Fig. 1: Phrenological diagram
From Fowler on Matrimony
The year 2000 has been an active one for the Library in terms of book acquisitions. Nearly 1,100 titles were accessioned by the Library, supporting its collections in physics, genetics, linguistics, arctic exploration, U.S. history, and anthropology - to name only a few areas. While the majority of the new accessions are of recent vintage, several eighteenth and nineteenth century works were added, the oldest of which was Charles Bonnet's Recherches Philosophiques sur les Preuves du Christianisme
(Geneva: Claude Philibert, 1770). Between the oldest and most recent come the more interesting titles. A survey of the 2000 accessions has turned up the following as being among the more unique and interesting.
In 1842 the practical phrenologist, Orson Squires Fowler, published a small booklet titled Fowler on Matrimony: or Phrenology and Physiology Applied to the Selection of Companions for Life; including Directions to the Married for Living Together Affectionately and Happily. Fowler felt that through phrenology, the study of the bumps on the head, people could make better selections of compatible partners for marriage - leading to happier families and a happier nation. In his preface, Fowler claimed that his work was "designed to expound the laws of man's social and matrimonial constitution, and thereby to expose some of the evils caused by their violations." He further stated that the rules he espoused were "vitally important to the virtue and well being of man." His section headings no doubt reflect this work's peculiar virtues: "How to Secure Connubial Harmony," "Directions for Courting," "Rich Girls Make Poor Wives," and "Important Hints to Young Men." While Fowler's Matrimony will not find itself in the company of today's dating books on store shelves, it will be a useful resource for researchers at the Library looking at Victorian "pseudo-sciences."
Fig. 2: Cover of James Victor Wilson, How to Magnetize
Fowler's was only one of a number of books on popular magnetism, animal magnetism, mesmerism, and phrenology acquired in 2000, adding to our fine core collections in these areas. James Victor Wilson's How to Magnetize, or, Magnetism and Clairvoyance
(New York: S. R. Wells, 1879) was typical of the mid-century genre aimed at the therapeutic applications of popular magnetic theory, usually lumped under the heading "mesmerism" or "animal magnetism." The early phases of both phrenology and mesmerism have long been a collecting focus at the APS, but until this year, we had never had the American edition of a key work bolstering the scientific reputation of early phrenology, J.G. Spurzheim's Anatomy of the Brain
(Boston: Marsh, Capen and Lyon, 1836). Phrenology began with the neuroanatomical research of the Austrian physician, Franz Joseph Gall, who proposed that the brain was comprised of numerous organs, each with a discrete function, and he further surmised that individual behavioral and personality traits could be mapped onto these organs.
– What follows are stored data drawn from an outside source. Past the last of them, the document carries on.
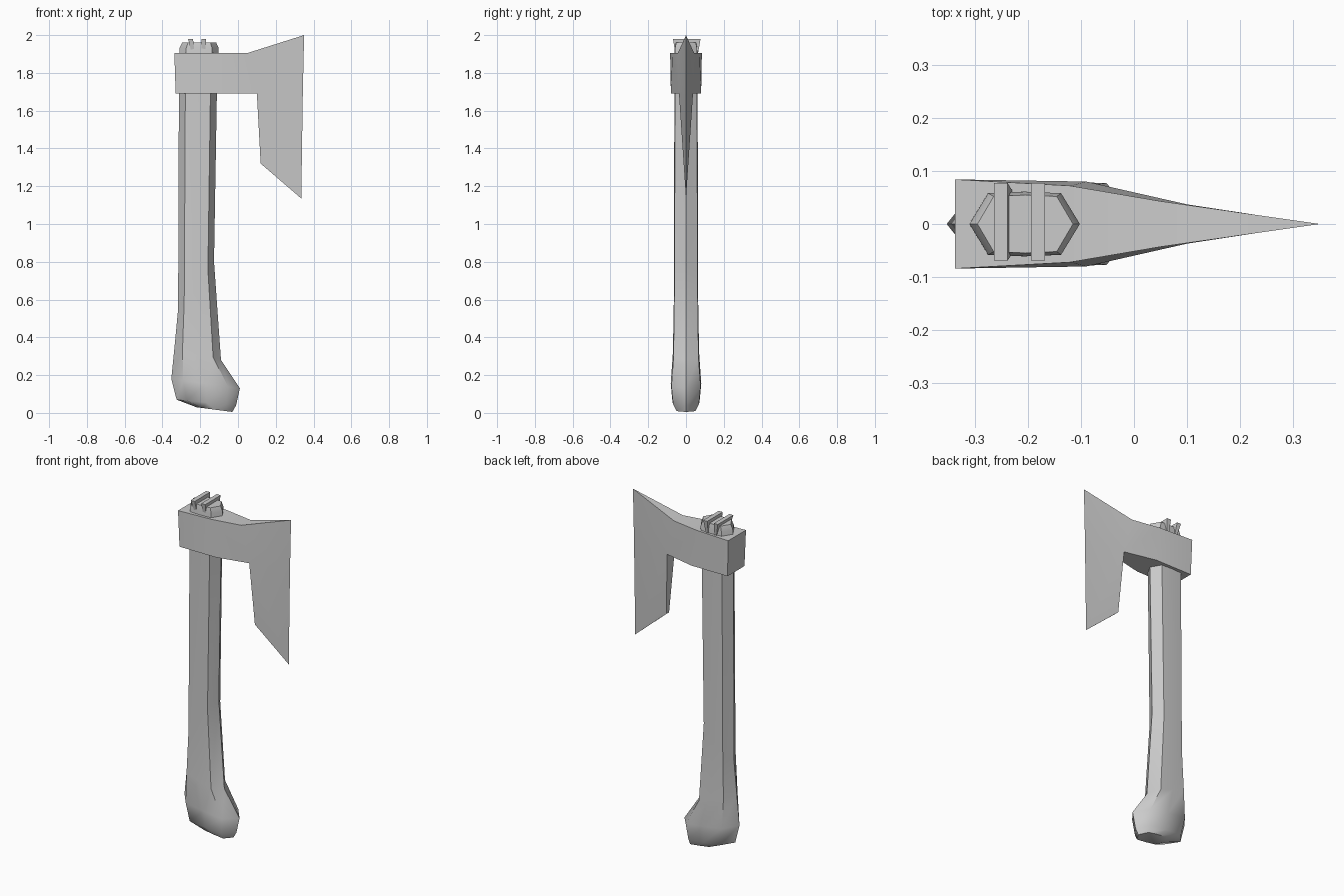
import bpy, bmesh, math

if "Cube" in bpy.data.objects:
    bpy.data.objects.remove(bpy.data.objects["Cube"])


def finish(name, bm, angle=None):
    bmesh.ops.recalc_face_normals(bm, faces=bm.faces)
    mesh = bpy.data.meshes.new(name)
    bm.to_mesh(mesh)
    bm.free()
    ob = bpy.data.objects.new(name, mesh)
    bpy.context.collection.objects.link(ob)
    if angle:
        bpy.ops.object.select_all(action='DESELECT')
        ob.select_set(True)
        bpy.context.view_layer.objects.active = ob
        bpy.ops.object.shade_smooth_by_angle(angle=math.radians(angle))
    return ob


def loft(name, rings, angle=None):
    """Skin a list of equal-length vertex rings and cap both ends."""
    bm = bmesh.new()
    loops = [[bm.verts.new(p) for p in ring] for ring in rings]
    n = len(loops[0])
    for a, b in zip(loops, loops[1:]):
        for i in range(n):
            j = (i + 1) % n
            bm.faces.new((a[i], a[j], b[j], b[i]))
    bm.faces.new(loops[0])
    bm.faces.new(loops[-1])
    return finish(name, bm, angle)


# Handle: eight-sided loft, each ring slants from its left to its right point
SECTION = [(0, 0), (.17, -1), (.5, -1.05), (.83, -1),
           (1, 0), (.83, 1), (.5, 1.05), (.17, 1)]
handle = [  # left x, left z, right x, right z, half depth
    (-.22, .03, -.03, .005, .05),
    (-.325, .07, -.01, .04, .068),
    (-.353, .18, .01, .13, .077),
    (-.335, .36, -.09, .28, .066),
    (-.317, .55, -.127, .80, .060),
    (-.313, 1.68, -.112, 1.68, .059),
    (-.31, 1.93, -.102, 1.93, .058),
    (-.295, 1.96, -.115, 1.96, .052),
]
loft("handle", [[(xl + (xr - xl) * t, hy * s, zl + (zr - zl) * t)
                 for t, s in SECTION] for xl, zl, xr, zr, hy in handle], 50)

# Axe head: outline with half thickness; the cutting edge has zero thickness
head = {
    'a': (-.337, 1.905, .084), 'b': (-.12, 1.905, .072), 'c': (.05, 1.905, .043),
    'd': (.35, 2.0, 0), 'e': (.343, 1.69, 0), 'f': (.335, 1.135, 0),
    'g': (.12, 1.32, .012), 'h': (.10, 1.69, .037),
    'i': (-.09, 1.69, .08), 'j': (-.33, 1.69, .08),
}
bm = bmesh.new()
front = {k: bm.verts.new((x, -y, z)) for k, (x, z, y) in head.items()}
back = {k: front[k] if y == 0 else bm.verts.new((x, y, z))
        for k, (x, z, y) in head.items()}
for side in (front, back):
    for face in ("abij", "bchi", "cdeh", "hefg"):
        bm.faces.new([side[k] for k in face])
for p, q in ("ab", "bc", "cd", "fg", "gh", "hi", "ij", "ja"):
    corners = dict.fromkeys((front[p], front[q], back[q], back[p]))
    bm.faces.new(list(corners))
finish("axe_head", bm, 40)

# Two tapered wedges driven into the top of the handle
for i, (top_x, low_x) in enumerate([(-.251, -.238), (-.181, -.183)]):
    loft(f"wedge_{i + 1}", [
        [(x - w, .004 - d, z), (x + w, .004 - d, z),
         (x + w, .004 + d, z), (x - w, .004 + d, z)]
        for x, z, w, d in ((low_x, 1.905, .008, .06), (top_x, 1.98, .013, .073))])
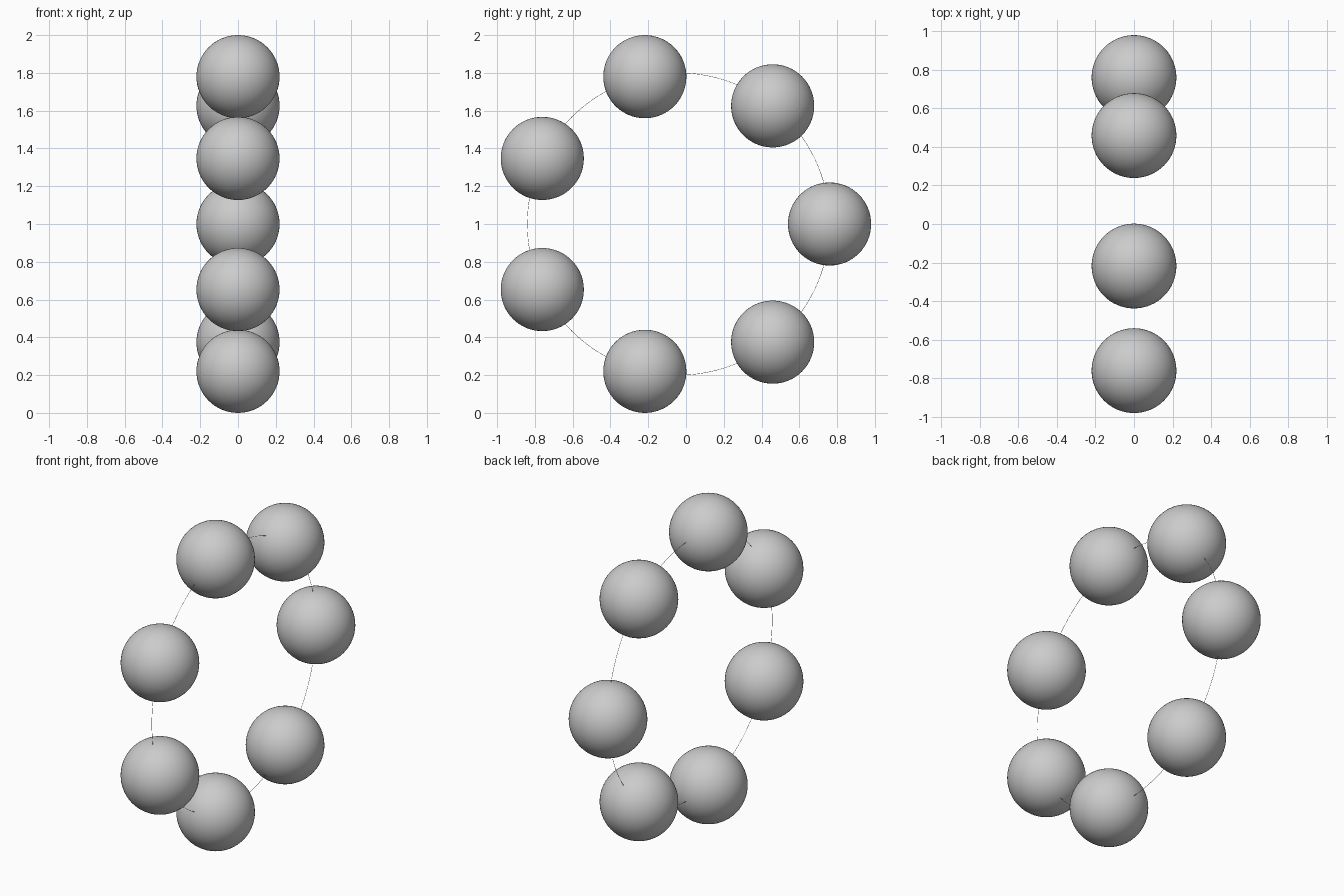
import bpy
from math import cos, sin, tau, pi

cube = bpy.data.objects.get("Cube")
if cube:
    bpy.data.objects.remove(cube, do_unlink=True)

COUNT = 7
RING_RADIUS = 0.80
BEAD_RADIUS = 0.22
CENTRE_Y, CENTRE_Z = -0.04, 1.0

grey = bpy.data.materials.new("plain grey")
grey.use_nodes = True
colour = (0.6, 0.6, 0.6, 1)
grey.diffuse_color = colour
for node in grey.node_tree.nodes:
    if node.type == 'BSDF_PRINCIPLED':
        node.inputs["Base Color"].default_value = colour


def finish(name):
    ob = bpy.context.object
    ob.name = name
    ob.data.materials.append(grey)
    bpy.ops.object.shade_smooth()
    return ob


# Beads spaced evenly around an upright ring
for i in range(COUNT):
    a = tau * i / COUNT
    bpy.ops.mesh.primitive_uv_sphere_add(
        segments=64, ring_count=32, radius=BEAD_RADIUS,
        location=(0, CENTRE_Y + RING_RADIUS * cos(a), CENTRE_Z + RING_RADIUS * sin(a)))
    finish(f"bead_{i + 1}")

# Hair-thin thread through the bead centres
bpy.ops.mesh.primitive_torus_add(
    major_radius=RING_RADIUS, minor_radius=0.001,
    major_segments=128, minor_segments=8,
    location=(0, CENTRE_Y, CENTRE_Z), rotation=(0, pi / 2, 0))
finish("thread")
Spurzheim, one of Gall's earliest disciples, was intimately involved in determining the patterns of localization of cerebral functions and in mapping personality onto them. His role in spreading phrenological gospel in Britain and the United States, in particular, make him something of the John the Baptist of the bump on the head set, but he remains a major figure in the development of scientific approaches to study of the brain.
Fig. 3: Figure from
J. G. Spurzheim, Anatomy of the Brain
An important acquisition to the Library's collection of natural history titles is William Swainson's On the Natural History and Classification of Quadrupeds
published in London in 1835 as part of Dionysius Lardner's Cabinet Cyclopaedia
series. Swainson's book provides insight into mid-nineteenth century views of natural history and the development of the field. The work is divided into sections entitled "On the Great Divisions of Organised Matter, and on the Relations which Quadrupeds Bear to Other Groups of the Animal Kingdom," "On the Natural History of Quadrupeds," and "The Class Mammalia, Arranged According to its Natural Affinities." The text is further enriched with several engravings of the different species.
Finally, the Library was fortunate to acquire a copy of Ferdinand V. Hayden's Geological and Geographical Atlas of Colorado and Portions of Adjacent Territory (U.S.: Department of the Interior, 1877). This atlas was based on the Hayden's pioneering survey of the southwest conducted between 1873 and 1876. In addition to some incredible geophysical and geological maps, it contains some wonderful panoramic views. An added bonus is that this volume is signed by President Rutherford B. Hayes, dated 28 October 1879.